Results: Lyme diagnosis was positive in 65% of children from high-risk counties in Massachusetts during Lyme disease season compared with 5% of those without both geographic and seasonal risk factors. Among patients with both seasonal and geographic risk factors, 80% with 1 clinical risk factor (fever or headache) and 100% with 2 clinical factors had Lyme disease. Factors independently associated with Lyme disease facial palsy were development from June to November (odds ratio, 25.4; 95% confidence interval, 8.3-113.4), residence in a county where the most recent 3-year average Lyme disease incidence exceeded 4 cases per 100,000 (18.4; 6.5-68.5), fever (3.9; 1.5-11.0), and headache (2.7; 1.3-5.8). Clinical experts correctly treated 68 of 94 patients (72%) with Lyme disease facial palsy, but a tool incorporating geographic and seasonal risk identified all 94 cases.

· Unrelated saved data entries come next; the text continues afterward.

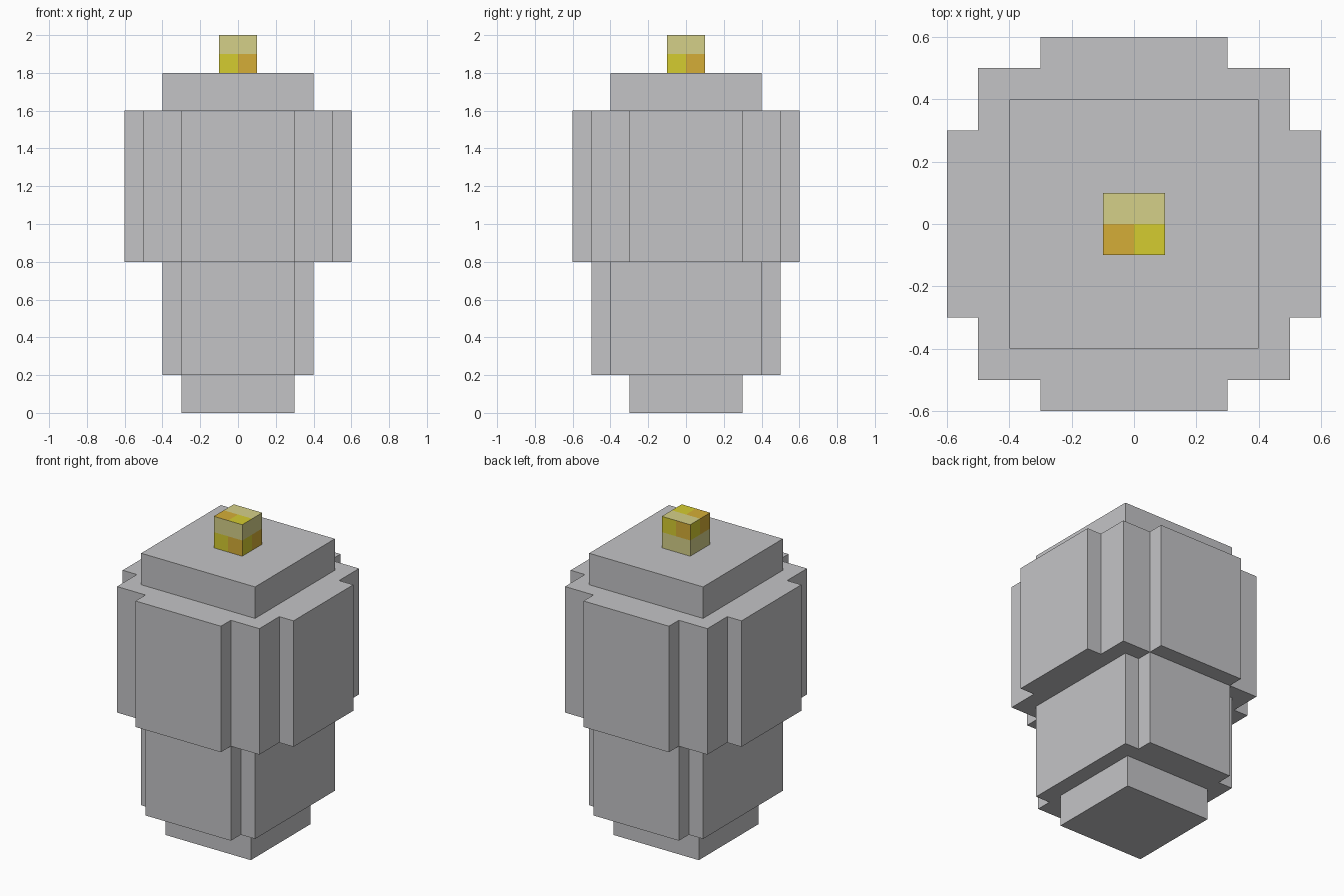
import bpy
import bmesh

if "Cube" in bpy.data.objects:
    bpy.data.objects.remove(bpy.data.objects["Cube"])


def material(name, rgb):
    # 8-bit display colour converted to linear
    lin = [((c / 255 + 0.055) / 1.055) ** 2.4 for c in rgb]
    m = bpy.data.materials.new(name)
    m.diffuse_color = (*lin, 1)
    m.use_nodes = True
    m.node_tree.nodes["Principled BSDF"].inputs["Base Color"].default_value = m.diffuse_color
    return m


GREY = material("stone grey", (196, 196, 198))
KHAKI = material("pale khaki", (213, 208, 137))
YELLOW = material("yellow", (213, 204, 48))
ORANGE = material("orange", (213, 174, 55))


def finish(name, bm, mats):
    bmesh.ops.recalc_face_normals(bm, faces=bm.faces)
    me = bpy.data.meshes.new(name)
    bm.to_mesh(me)
    bm.free()
    for m in mats:
        me.materials.append(m)
    ob = bpy.data.objects.new(name, me)
    bpy.context.collection.objects.link(ob)
    return ob


def prism(name, quarter, z0, z1):
    """Extrude an outline given by its +x +y quarter, mirrored to all four."""
    outline = (quarter
               + [(-x, y) for x, y in reversed(quarter)]
               + [(-x, -y) for x, y in quarter]
               + [(x, -y) for x, y in reversed(quarter)])
    bm = bmesh.new()
    base = bm.faces.new([bm.verts.new((x, y, z0)) for x, y in outline])
    top = bmesh.ops.extrude_face_region(bm, geom=[base], use_keep_orig=True)
    verts = [v for v in top["geom"] if isinstance(v, bmesh.types.BMVert)]
    bmesh.ops.translate(bm, verts=verts, vec=(0, 0, z1 - z0))
    return finish(name, bm, [GREY])


# Stacked body, from the foot up
prism("foot", [(0.3, 0.3)], 0.0, 0.2)
prism("lower_body", [(0.4, 0.4), (0.3, 0.4), (0.3, 0.5)], 0.2, 0.8)
prism("upper_body", [(0.6, 0.3), (0.5, 0.3), (0.5, 0.5),
                     (0.3, 0.5), (0.3, 0.6)], 0.8, 1.6)
prism("cap", [(0.4, 0.4)], 1.6, 1.8)

# Checkered tip: each side is split into two by two squares
bm = bmesh.new()
bmesh.ops.create_cube(bm, size=0.2)
bmesh.ops.subdivide_edges(bm, edges=bm.edges[:], cuts=1, use_grid_fill=True)
bm.normal_update()
for f in bm.faces:
    c, n = f.calc_center_median(), f.normal
    if abs(n.z) > 0.5:          # top and bottom
        s = n.z
        plain, yellow = c.y * s > 0, c.x * s > 0
    elif abs(n.y) > 0.5:        # front and back, point-mirrored
        s = -n.y
        plain, yellow = c.z * s > 0, c.x * s < 0
    else:                       # right and left, point-mirrored
        s = n.x
        plain, yellow = c.z * s > 0, c.y * s < 0
    f.material_index = 0 if plain else (1 if yellow else 2)
tip = finish("tip", bm, [KHAKI, YELLOW, ORANGE])
tip.location.z = 1.9
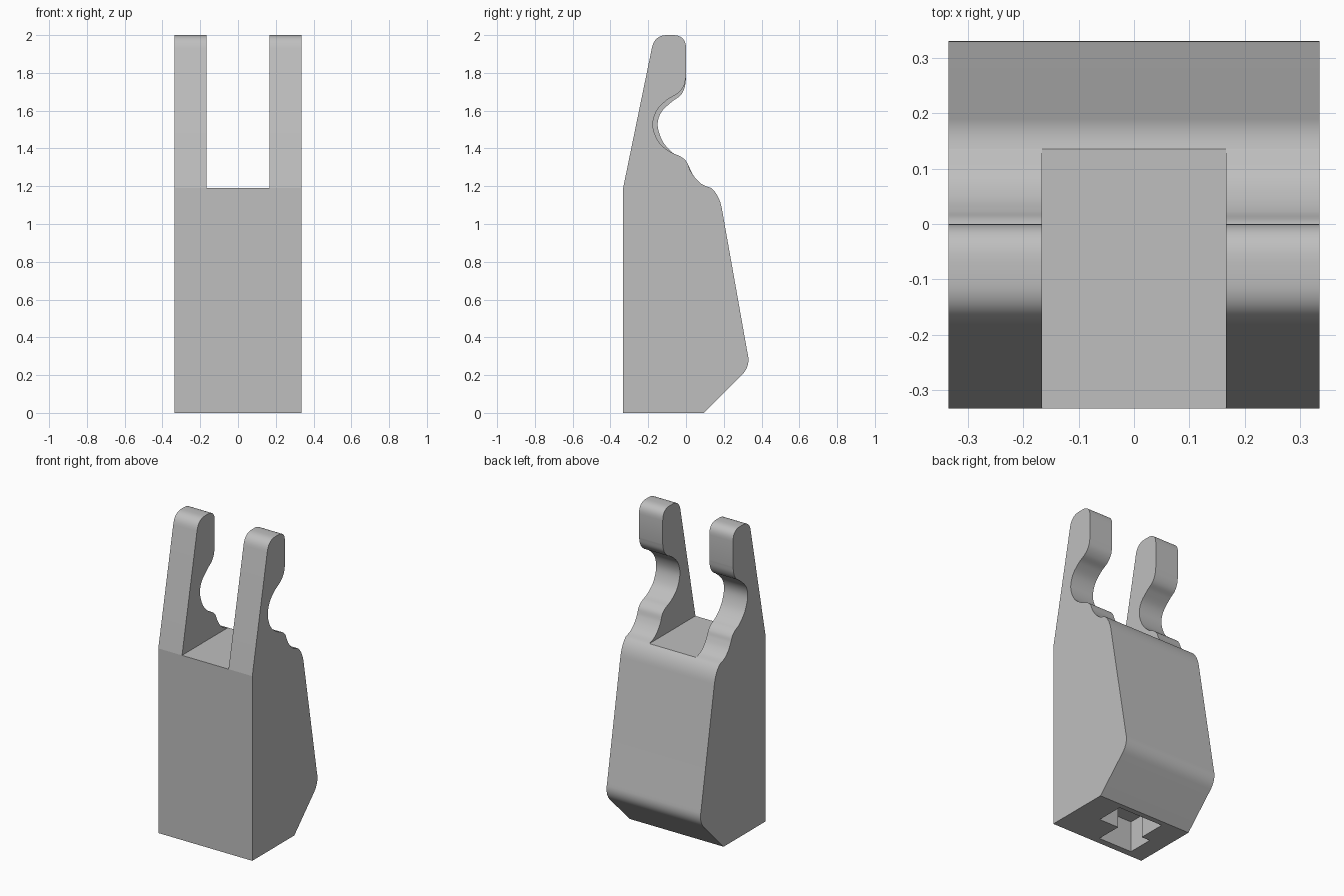
import bpy
import bmesh
import math
from mathutils import Vector

cube = bpy.data.objects.get("Cube")
if cube:
    bpy.data.objects.remove(cube, do_unlink=True)

grey = bpy.data.materials.new("plain_grey")
grey.use_nodes = True
colour = (0.52, 0.52, 0.52, 1)
grey.diffuse_color = colour
grey.node_tree.nodes["Principled BSDF"].inputs["Base Color"].default_value = colour

HALF, SLOT, SEAT = 0.335, 0.166, 1.19


def spline(points, steps=6):
    """Smooth path through every point."""
    p = [Vector(q) for q in points]
    p = [2 * p[0] - p[1]] + p + [2 * p[-1] - p[-2]]
    path = []
    for a, b, c, d in zip(p, p[1:], p[2:], p[3:]):
        for i in range(steps):
            t = i / steps
            path.append(0.5 * (2 * b + (c - a) * t + (2 * a - 5 * b + 4 * c - d) * t * t
                               + (3 * b - a - 3 * c + d) * t ** 3))
    return path + [p[-2]]


def corner(start, tip, end, steps=8):
    """Rounded corner tangent to both edges."""
    a, b, c = Vector(start), Vector(tip), Vector(end)
    return [a * (1 - t) ** 2 + b * 2 * t * (1 - t) + c * t * t
            for t in (i / steps for i in range(steps + 1))]


def prism(name, outline, place, direction):
    """Extrude a closed outline along a direction."""
    bm = bmesh.new()
    face = bm.faces.new([bm.verts.new(place(p)) for p in outline])
    ext = bmesh.ops.extrude_face_region(bm, geom=[face])
    bmesh.ops.translate(bm, vec=direction,
                        verts=[v for v in ext["geom"] if isinstance(v, bmesh.types.BMVert)])
    bmesh.ops.recalc_face_normals(bm, faces=bm.faces)
    mesh = bpy.data.meshes.new(name)
    bm.to_mesh(mesh)
    bm.free()
    mesh.materials.append(grey)
    obj = bpy.data.objects.new(name, mesh)
    bpy.context.collection.objects.link(obj)
    return obj


def side_prism(name, outline, x0, x1):
    return prism(name, outline, lambda p: (x0, p[0], p[1]), (x1 - x0, 0, 0))


# Body: upright front, tapering back, chamfered foot
shoulder = corner((0.19, 1.08), (0.178, 1.15), (0.135, SEAT))
body_outline = ([Vector((-0.333, 0)), Vector((0.095, 0))]
                + corner((0.295, 0.2), (0.345, 0.25), (0.325, 0.32))
                + shoulder + [Vector((-0.333, SEAT))])
body = side_prism("body", body_outline, -HALF, HALF)

# Stepped socket in the underside
socket_outline = [(0.02, -0.29), (-0.22, -0.29), (-0.22, -0.12), (-0.16, -0.12),
                  (-0.16, 0.06), (0.16, 0.06), (0.16, -0.12), (0.02, -0.12)]
socket = prism("socket_cutter", socket_outline, lambda p: (p[0], p[1], -0.1), (0, 0, 0.3))
socket.hide_render = True
socket.hide_viewport = True
cut = body.modifiers.new("socket", "BOOLEAN")
cut.operation = "DIFFERENCE"
cut.solver = "EXACT"
cut.object = socket

# Arms: hooked fingers, the left notch slightly deeper
deep_notch = [(0.022, 1.285), (0.003, 1.33), (-0.03, 1.358), (-0.085, 1.383),
              (-0.145, 1.435), (-0.175, 1.52), (-0.155, 1.6), (-0.1, 1.657),
              (-0.045, 1.69), (-0.012, 1.73), (0, 1.78)]
shallow_notch = [(0.024, 1.285), (0.008, 1.32), (-0.02, 1.348), (-0.068, 1.375),
                 (-0.122, 1.435), (-0.15, 1.52), (-0.132, 1.59), (-0.075, 1.647),
                 (-0.03, 1.68), (-0.008, 1.72), (0, 1.77)]
arms = []
for name, notch, side in (("left_arm", deep_notch, 1), ("right_arm", shallow_notch, -1)):
    outline = (spline([(0.135, SEAT), (0.085, 1.21), (0.048, 1.245)] + notch)
               + corner((0, 1.93), (0, 2), (-0.07, 2))
               + corner((-0.1, 2), (-0.168, 2), (-0.181, 1.93))
               + [Vector((-0.333, SEAT))])
    arms.append(side_prism(name, outline, side * SLOT, side * HALF))

# Smooth curves with crisp edges
bpy.ops.object.select_all(action="DESELECT")
for obj in [body] + arms:
    obj.select_set(True)
bpy.context.view_layer.objects.active = body
bpy.ops.object.shade_smooth_by_angle(angle=math.radians(30))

Conclusions: Most physicians intuitively integrate geographic information into Lyme disease management, but we demonstrate quantitatively how formal use of geographically based incidence in a clinical algorithm improves diagnostic accuracy. These findings demonstrate potential for improved outcomes from investments in health information technology that foster bidirectional communication between public health and clinical settings.

Publication types

  • Comparative Study
  • Evaluation Study
  • Research Support, N.I.H., Extramural
  • Research Support, U.S. Gov't, P.H.S.

MeSH terms

  • Adolescent
  • Analysis of Variance
  • Boston / epidemiology
  • Child
  • Child, Preschool
  • Cohort Studies
  • Confidence Intervals
  • Decision Support Techniques*
  • Emergency Service, Hospital
  • Facial Paralysis / diagnosis*
  • Facial Paralysis / epidemiology*
  • Female
  • Hospitals, Pediatric
  • Humans
  • Incidence
  • Linear Models
  • Lyme Disease / diagnosis*
  • Lyme Disease / epidemiology*
  • Male
  • Massachusetts / epidemiology
  • Multivariate Analysis
  • Odds Ratio
  • Predictive Value of Tests
  • Reproducibility of Results
  • Retrospective Studies
  • Risk Assessment
  • Severity of Illness Index
  • Young Adult